If you believe in Christianity, you must have heard about or actually experienced the activity called the mission trip: the trip organized by the religious group to spread its ideology. In Asia Pacific International School, the community service club for teaching blind elementary students called “Theia” is currently preparing for the eleven day Christian mission and community service trip to Quezon City, Philippines.
In Philippines, Theia will concentrate on various community services: helping English-teaching camp for children in slum, teaching and socializing with people with disabilities. It is also arranging simple eco-friendly activities: cleaning the environment and local house buildings. Moreover, Theia hopes to evangelize local citizens effectively through worships and chapels. Grace Park, one of the founders of Theia, said, “We will spread Christian beliefs, but our main goal is to serve non-religious people in difficult conditions.” No wonder majority of planned activities—teaching children and cleaning an environment—are non-religious.
Last year, in order to build the special school in Philippines, Theia had raised 1,000,000 won through the program called “Build the Brick.” “Brick” meant that every bit of money you donate will become a part of the brick of the school. Although the money was not big enough to build the school, the non-profit organization built by Koreans called “The House of Joy,” used it meaningfully by serving people with disabilities.
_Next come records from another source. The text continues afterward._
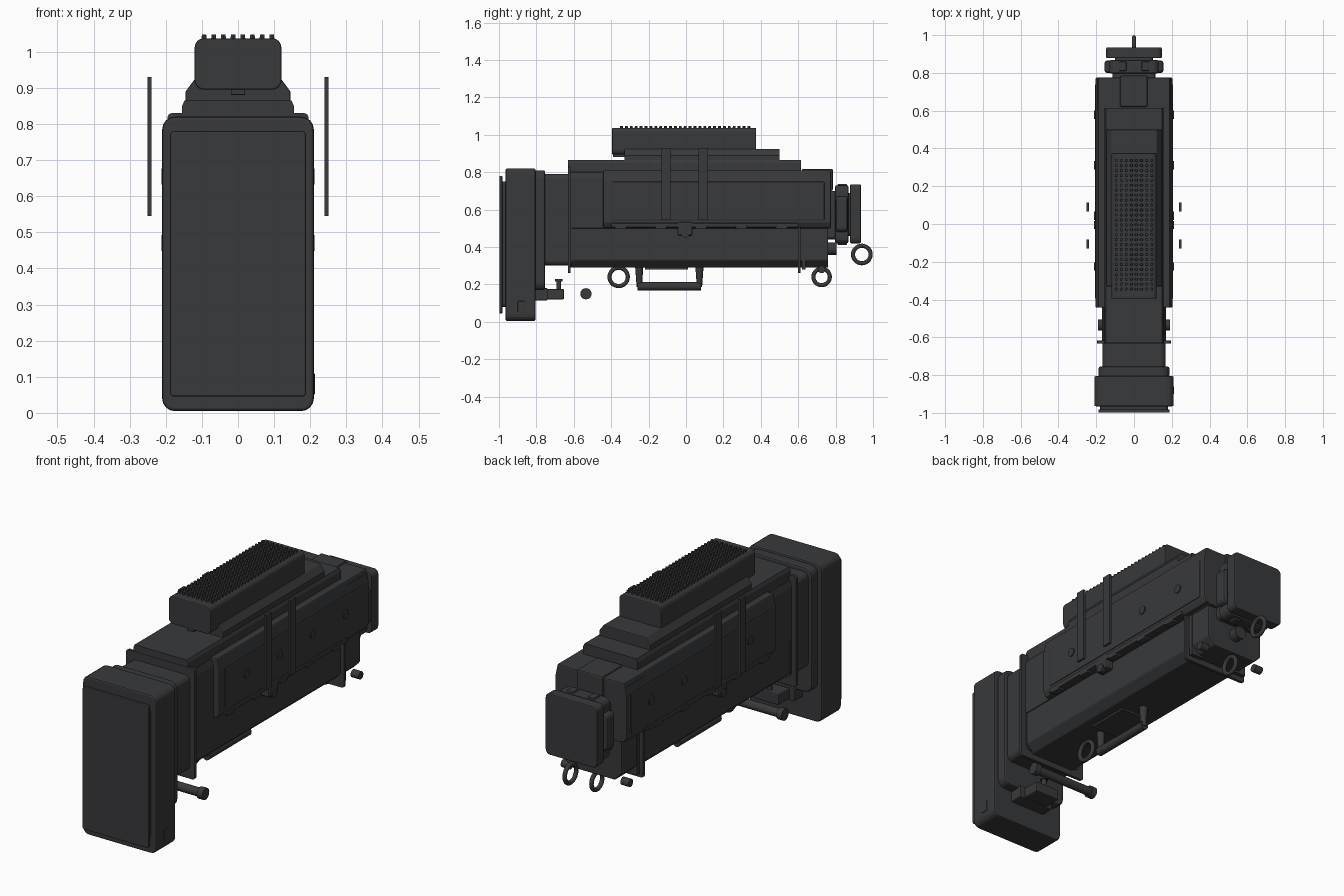
import bpy, bmesh, math
from mathutils import Matrix

if "Cube" in bpy.data.objects:
    bpy.data.objects.remove(bpy.data.objects["Cube"])

mat = bpy.data.materials.new("dark_polymer")
mat.diffuse_color = (0.04, 0.041, 0.044, 1)
mat.use_nodes = True
mat.node_tree.nodes["Principled BSDF"].inputs["Base Color"].default_value = mat.diffuse_color


def finish(name, bm, bevel=0.0, seg=2):
    bmesh.ops.recalc_face_normals(bm, faces=bm.faces)
    me = bpy.data.meshes.new(name)
    bm.to_mesh(me)
    bm.free()
    me.materials.append(mat)
    ob = bpy.data.objects.new(name, me)
    bpy.context.collection.objects.link(ob)
    if bevel:
        m = ob.modifiers.new("bevel", 'BEVEL')
        m.width, m.segments, m.limit_method = bevel, seg, 'ANGLE'
        m.angle_limit = math.radians(40)
    return ob


def box(name, x0, x1, y0, y1, z0, z1, bevel=0.0):
    bm = bmesh.new()
    bmesh.ops.create_cube(bm, size=1)
    for v in bm.verts:
        v.co = ((x0 + x1) / 2 + v.co.x * (x1 - x0), (y0 + y1) / 2 + v.co.y * (y1 - y0),
                (z0 + z1) / 2 + v.co.z * (z1 - z0))
    return finish(name, bm, bevel)


def prism(name, pts, y0, y1, bevel=0.0):
    """XZ section extruded along Y."""
    bm = bmesh.new()
    f = bm.faces.new([bm.verts.new((x, y0, z)) for x, z in pts])
    r = bmesh.ops.extrude_face_region(bm, geom=[f])
    bmesh.ops.translate(bm, vec=(0, y1 - y0, 0), verts=[g for g in r['geom'] if isinstance(g, bmesh.types.BMVert)])
    return finish(name, bm, bevel)


def sym(half):
    return half + [(-x, z) for x, z in reversed(half)]


def rrect(w, z0, z1, r, n=4):
    pts = []
    for cx, cz, a in ((w - r, z1 - r, 0), (r - w, z1 - r, 90), (r - w, z0 + r, 180), (w - r, z0 + r, 270)):
        for i in range(n + 1):
            t = math.radians(a + 90 * i / n)
            pts.append((cx + r * math.cos(t), cz + r * math.sin(t)))
    return pts


def cyl(name, c, r, length, axis, n=20, r2=None):
    bm = bmesh.new()
    bmesh.ops.create_cone(bm, cap_ends=True, segments=n, radius1=r, radius2=r if r2 is None else r2, depth=length)
    rot = {'X': Matrix.Rotation(math.pi / 2, 4, 'Y'), 'Y': Matrix.Rotation(-math.pi / 2, 4, 'X'),
           'Z': Matrix()}[axis]
    bmesh.ops.transform(bm, matrix=Matrix.Translation(c) @ rot, verts=bm.verts)
    ob = finish(name, bm)
    for p in ob.data.polygons:
        p.use_smooth = len(p.vertices) == 4 and n > 8
    return ob


def ring(name, y, z, R, r):
    bpy.ops.mesh.primitive_torus_add(major_radius=R, minor_radius=r, major_segments=28, minor_segments=10,
                                     location=(0, y, z), rotation=(0, math.pi / 2, 0))
    ob = bpy.context.object
    ob.name = name
    ob.data.materials.append(mat)
    bpy.ops.object.shade_smooth()


# Front housing, lens panel and stepped collar
prism("front_housing", rrect(.21, .005, .82, .035), -.965, -.805, .008)
prism("panel_spacer", rrect(.18, .08, .75, .02), -.985, -.96)
prism("front_panel", rrect(.188, .045, .78, .01), -.998, -.982, .004)
prism("rear_collar", rrect(.187, .17, .81, .04), -.81, -.755, .008)
prism("neck", rrect(.168, .30, .79, .03), -.76, -.61)
box("housing_button", .20, .213, -.90, -.86, .05, .11, .003)

# Main body with chamfered keel
prism("lower_body", sym([(.125, .29), (.165, .33), (.165, .53)]), -.63, .76, .006)
prism("upper_body", sym([(.17, .50), (.17, .77), (.16, .80)]), -.63, .62, .005)
prism("rear_body", sym([(.17, .50), (.195, .53), (.195, .79), (.18, .81)]), .60, .775, .006)
box("rear_top_block", -.075, .072, .62, .785, .70, .818, .008)
prism("deck_lower", sym([(.155, .78), (.155, .85), (.148, .865)]), -.63, .615)
prism("deck_upper", sym([(.145, .85), (.145, .89), (.12, .924)]), -.33, .50, .004)

# Frame flanges
prism("front_flange", rrect(.195, .26, .83, .012), -.632, -.617)
prism("rear_flange", rrect(.185, .26, .51, .012), .598, .612)

# Top rail with grip studs
prism("top_rail", rrect(.12, .895, 1.037, .025), -.395, .375, .005)
box("rail_clip", -.02, .02, -.39, -.32, .88, .905, .003)
bm = bmesh.new()
for i in range(8):
    for j in range(27):
        bmesh.ops.create_cone(bm, cap_ends=True, segments=6, radius1=.0085, radius2=.007, depth=.014,
                              matrix=Matrix.Translation((-.094 + i * .0268, -.345 + j * .0262, 1.04)))
finish("rail_studs", bm)

# Parts repeated on both sides
for s, side in ((1, "right"), (-1, "left")):
    def sbox(name, a, b, *rest):
        x = sorted((s * a, s * b))
        return box(side + "_" + name, x[0], x[1], *rest)
    prism(side + "_cover", [(s * .15, .505), (s * .19, .505), (s * .203, .53), (s * .203, .75),
                            (s * .19, .81), (s * .15, .81)], -.443, .775, .005)
    sbox("cover_panel", .19, .207, -.395, .74, .54, .75, .006)
    sbox("cover_rail", .16, .205, -.40, .60, .505, .528, .004)
    for j in range(5):
        y = -.38 + j * .215
        sbox("rail_clip_tab", .17, .207, y, y + .06, .495, .515, .004)
    sbox("latch", .15, .207, -.045, .035, .46, .535, .01)
    cyl(side + "_latch_pin", (s * .20, -.005, .47), .022, .025, 'X', 12)
    for j in range(4):
        cyl(side + "_bolt", (s * .203, -.225 + j * .268, .655), .022, .018, 'X', 16)
    for y in (-.107, .09):
        sbox("strap", .239, .251, y - .024, y + .024, .545, .93)
    cyl(side + "_rear_peg", (s * .17, .725, .28), .02, .045, 'X', 16)
    sbox("rear_lug", .10, .168, .62, .64, .28, .50)

# Rear eyepiece and cover plate
prism("eyepiece_mount", rrect(.115, .44, .70, .02), .76, .81)
prism("eyepiece_core", rrect(.13, .42, .73, .03), .797, .868, .008)
prism("eyepiece_clamp", rrect(.156, .48, .67, .025), .80, .865, .012)
for x in (-.06, .06):
    box("clamp_rib", x - .02, x + .02, .81, .86, .41, .738, .006)
prism("eyepiece_neck", rrect(.10, .46, .69, .02), .86, .89)
prism("eyepiece_cover", rrect(.147, .42, .735, .025), .878, .935, .005)
cyl("rear_port", (0, .775, .39), .034, .06, 'Y')

# Carry rings
ring("front_ring", -.36, .24, .049, .011)
ring("middle_ring", .725, .24, .044, .011)
ring("rear_ring", .94, .36, .047, .011)

# Underside handle
cyl("handle_bar", (0, -.09, .19), .022, .34, 'Y')
for y in (-.25, .072):
    cyl("handle_leg", (0, y, .24), .014, .11, 'Z', 12, .022)
box("handle_plate", -.08, .08, -.22, .01, .28, .30)

# Front bracket, thumb screw and cross rod
box("bracket_base", -.10, .10, -.81, -.74, .115, .18, .004)
box("bracket_arm", -.07, .07, -.75, -.652, .12, .175, .006)
cyl("screw_post", (0, -.68, .195), .013, .06, 'Z', 12)
cyl("screw_head", (0, -.68, .222), .02, .012, 'Z', 12)
cyl("cross_rod", (0, -.535, .15), .022, .36, 'X')
for x in (-.175, .175):
    cyl("rod_end", (x, -.535, .15), .03, .03, 'X')
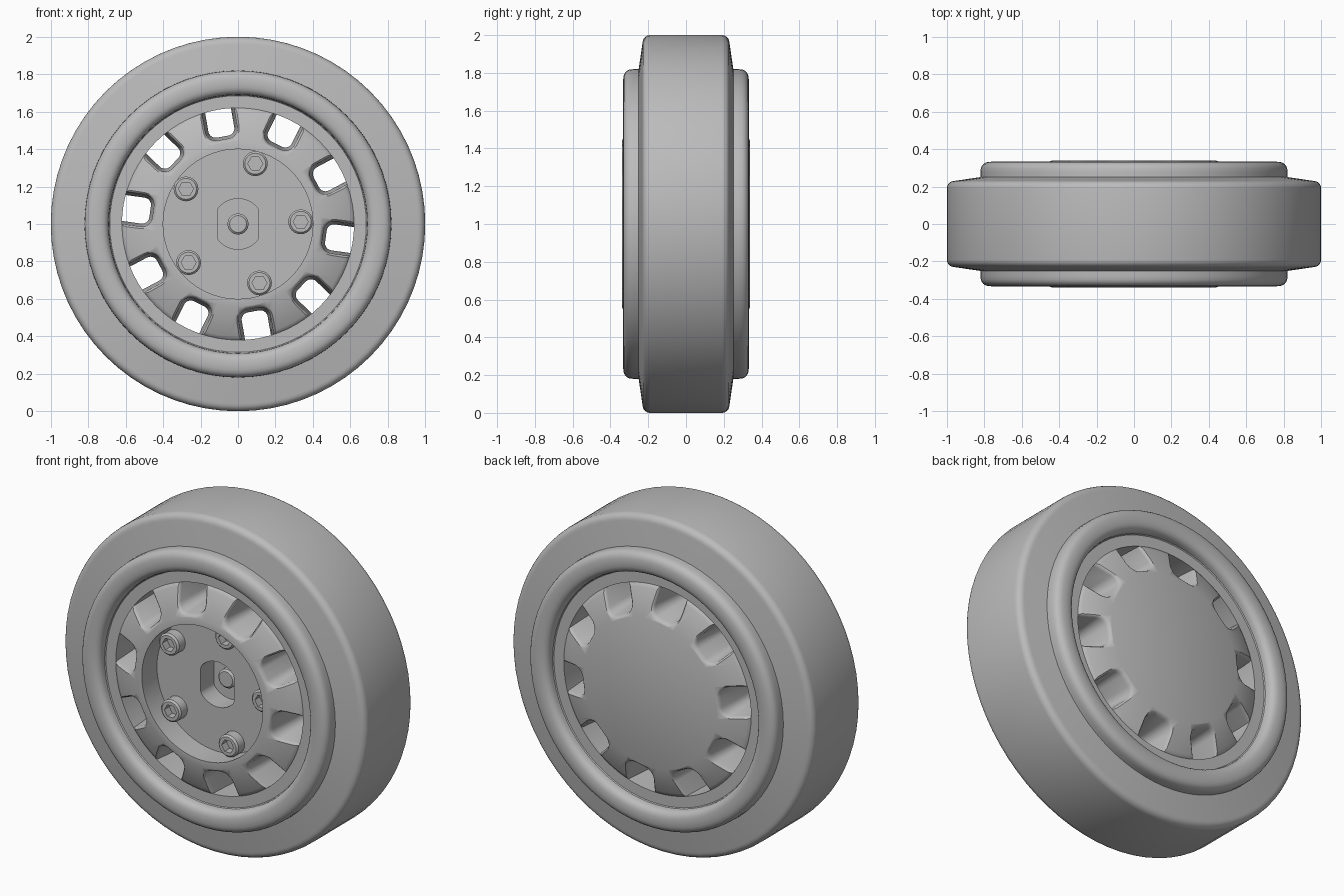
import bpy, bmesh, math
from math import cos, sin, pi, radians

if "Cube" in bpy.data.objects:
    bpy.data.objects.remove(bpy.data.objects["Cube"])

GREY = (0.5, 0.5, 0.5)
grey = bpy.data.materials.new("plain grey")
grey.use_nodes = True
grey.diffuse_color = (*GREY, 1)
grey.node_tree.nodes["Principled BSDF"].inputs["Base Color"].default_value = (*GREY, 1)


def finish(bm, name):
    bmesh.ops.remove_doubles(bm, verts=bm.verts, dist=1e-5)
    bmesh.ops.recalc_face_normals(bm, faces=bm.faces)
    mesh = bpy.data.meshes.new(name)
    bm.to_mesh(mesh)
    bm.free()
    mesh.materials.append(grey)
    obj = bpy.data.objects.new(name, mesh)
    bpy.context.collection.objects.link(obj)
    return obj


def loft(bm, loops, closed=False):
    """Bridge equal-length point loops; cap the ends unless closed."""
    rings = [[bm.verts.new(p) for p in loop] for loop in loops]
    n = len(rings[0])
    pairs = list(zip(rings, rings[1:]))
    if closed:
        pairs.append((rings[-1], rings[0]))
    else:
        bm.faces.new(rings[0])
        bm.faces.new(rings[-1])
    for a, b in pairs:
        for i in range(n):
            j = (i + 1) % n
            bm.faces.new((a[i], a[j], b[j], b[i]))


def circle(r, y, cx=0, cz=1, n=72):
    return [(cx + r * cos(2 * pi * i / n), y, cz + r * sin(2 * pi * i / n)) for i in range(n)]


def mirrored(half):
    """Profile from back to front, symmetric about y = 0."""
    return half + [(r, -y) for r, y in reversed(half)]


def smooth(obj, angle=35):
    bpy.ops.object.select_all(action='DESELECT')
    obj.select_set(True)
    bpy.context.view_layer.objects.active = obj
    bpy.ops.object.shade_smooth_by_angle(angle=radians(angle))


def cut(obj, cutter):
    mod = obj.modifiers.new("cut", 'BOOLEAN')
    mod.operation = 'DIFFERENCE'
    mod.solver = 'EXACT'
    mod.object = cutter
    bpy.context.view_layer.objects.active = obj
    bpy.ops.object.modifier_apply(modifier=mod.name)
    bpy.data.objects.remove(cutter)


# Tyre: rounded shoulders and gently sloping side walls
bm = bmesh.new()
shoulder = [(0.96 + 0.04 * sin(t * pi / 10), 0.19 + 0.04 * cos(t * pi / 10)) for t in range(6)]
loft(bm, [circle(r, y) for r, y in mirrored([(0.76, 0.2), (0.79, 0.255)] + shoulder)], True)
smooth(finish(bm, "tyre"))

# Rim: rounded lip, flat inner step and straight barrel
bm = bmesh.new()
lip = []
for k in range(13):
    c, s = cos(pi * k / 12), sin(pi * k / 12)
    lip.append((0.755 + 0.065 * math.copysign(abs(c) ** 0.75, c), 0.275 + 0.058 * s ** 0.75 if s > 0.01 else 0.275))
lip = [(0.62, 0.27), (0.685, 0.27)] + lip[::-1] + [(0.82, 0.2)]
loft(bm, [circle(r, y) for r, y in mirrored(lip)], True)
smooth(finish(bm, "rim"))

# Hub disc: closed at the back, recessed at the front, sloping to the spoke tips
TOP, FLOOR = 0.338, -0.195
bm = bmesh.new()
outer = [(0.44, TOP), (0.60, 0.282), (0.62, 0.27), (0.635, 0.24)]
profile = mirrored(outer) + [(0.4, -TOP), (0.4, FLOOR)]
loft(bm, [circle(r, y) for r, y in profile])
hub = finish(bm, "spoked_hub")


def face_height(r):
    return TOP - max(0, r - 0.44) * 0.36


def slot_outline(e):
    """Rounded slot in (radius, sideways) coordinates, grown by e."""
    inner, half, corner = 0.458 - e, 0.086 + e, 0.055 + e
    pts = [(0.72, -half)]
    for side in (-1, 1):
        for k in range(7):
            a = pi / 2 * (k / 6 if side < 0 else 1 - k / 6)
            pts.append((inner + corner * (1 - sin(a)), side * (half - corner + corner * cos(a))))
    return pts + [(0.72, half)]


# Ten slots with rounded entry edges and a slight draft
levels = [(0.05, 0.016), (0, 0.014), (-0.006, 0.006), (-0.02, 0)]
bm = bmesh.new()
for i in range(10):
    a = radians(100 + 36 * i)
    loops = []
    steps = [(1, d, e) for d, e in levels] + [(0, 0, -0.016)] + [(-1, d, e) for d, e in reversed(levels)]
    for side, d, e in steps:
        loops.append([(r * cos(a) - t * sin(a), side * (face_height(r) + d), 1 + r * sin(a) + t * cos(a))
                      for r, t in slot_outline(e)])
    loft(bm, loops)
cut(hub, finish(bm, "slot_cutter"))

# Axle socket: round with two flat sides
bm = bmesh.new()
loft(bm, [[(max(-0.11, min(0.11, x)), y, z) for x, y, z in circle(0.135, y, n=46)] for y in (-0.28, -0.07)])
cut(hub, finish(bm, "socket_cutter"))
smooth(hub)

# Centre stud
bm = bmesh.new()
loft(bm, [circle(r, y, n=32) for r, y in [(0.056, -0.05), (0.056, -0.105), (0.045, -0.115)]])
smooth(finish(bm, "centre_stud"), 25)

# Five bolts with hexagonal sockets
bolt = [(0.066, -0.18, 0), (0.066, -0.252, 0), (0.056, -0.262, 0), (0.04, -0.262, 1), (0.04, -0.215, 1)]
for i in range(5):
    a = radians(2 + 72 * i)
    cx, cz = 0.335 * cos(a), 1 + 0.335 * sin(a)
    loops = []
    for r, y, is_hex in bolt:
        loop = circle(r, y, cx, cz, 24)
        if is_hex:
            loop = []
            for k in range(24):
                t = 2 * pi * k / 24
                rr = r * cos(pi / 6) / cos(t % (pi / 3) - pi / 6) if k % 4 else r
                loop.append((cx + rr * cos(t), y, cz + rr * sin(t)))
        loops.append(loop)
    bm = bmesh.new()
    loft(bm, loops)
    smooth(finish(bm, f"bolt_{i + 1}"), 25)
This trip is the sequel of the program, “Build the Brick.” Grace and Sophia—another founder and twin sister of Grace—explained the purpose of the trip, speaking, “Many organizations fundraise and donate money to somewhere. Yet we wanted more; we wanted to provide more direct help than to send money overseas.” Furthermore, they emphasized that such overseas trip and the experience of helping others are truly meaningful and can significantly widen students’ perspective.
The mission trip starts on June 10th, but Theia has already made some progress in preparation. First, it is constantly contacting with the House of Joy in Philippines to enhance the quality of the trip. Also, it recruited two teachers who can serve as guardians. Most importantly, it started fundraising by writing donation requests to parents and teachers of the school and starting selling foods; the goal is to raise 5 million won.
Difficulties and obstacles other than raising money exist, Grace said. To ease the burden and responsibility or individual participant of the trip, Theia has to recruit as many students as it can. “Still, greatest difficulty is to actually make our members to show efforts on this grand project of our club,” said Grace.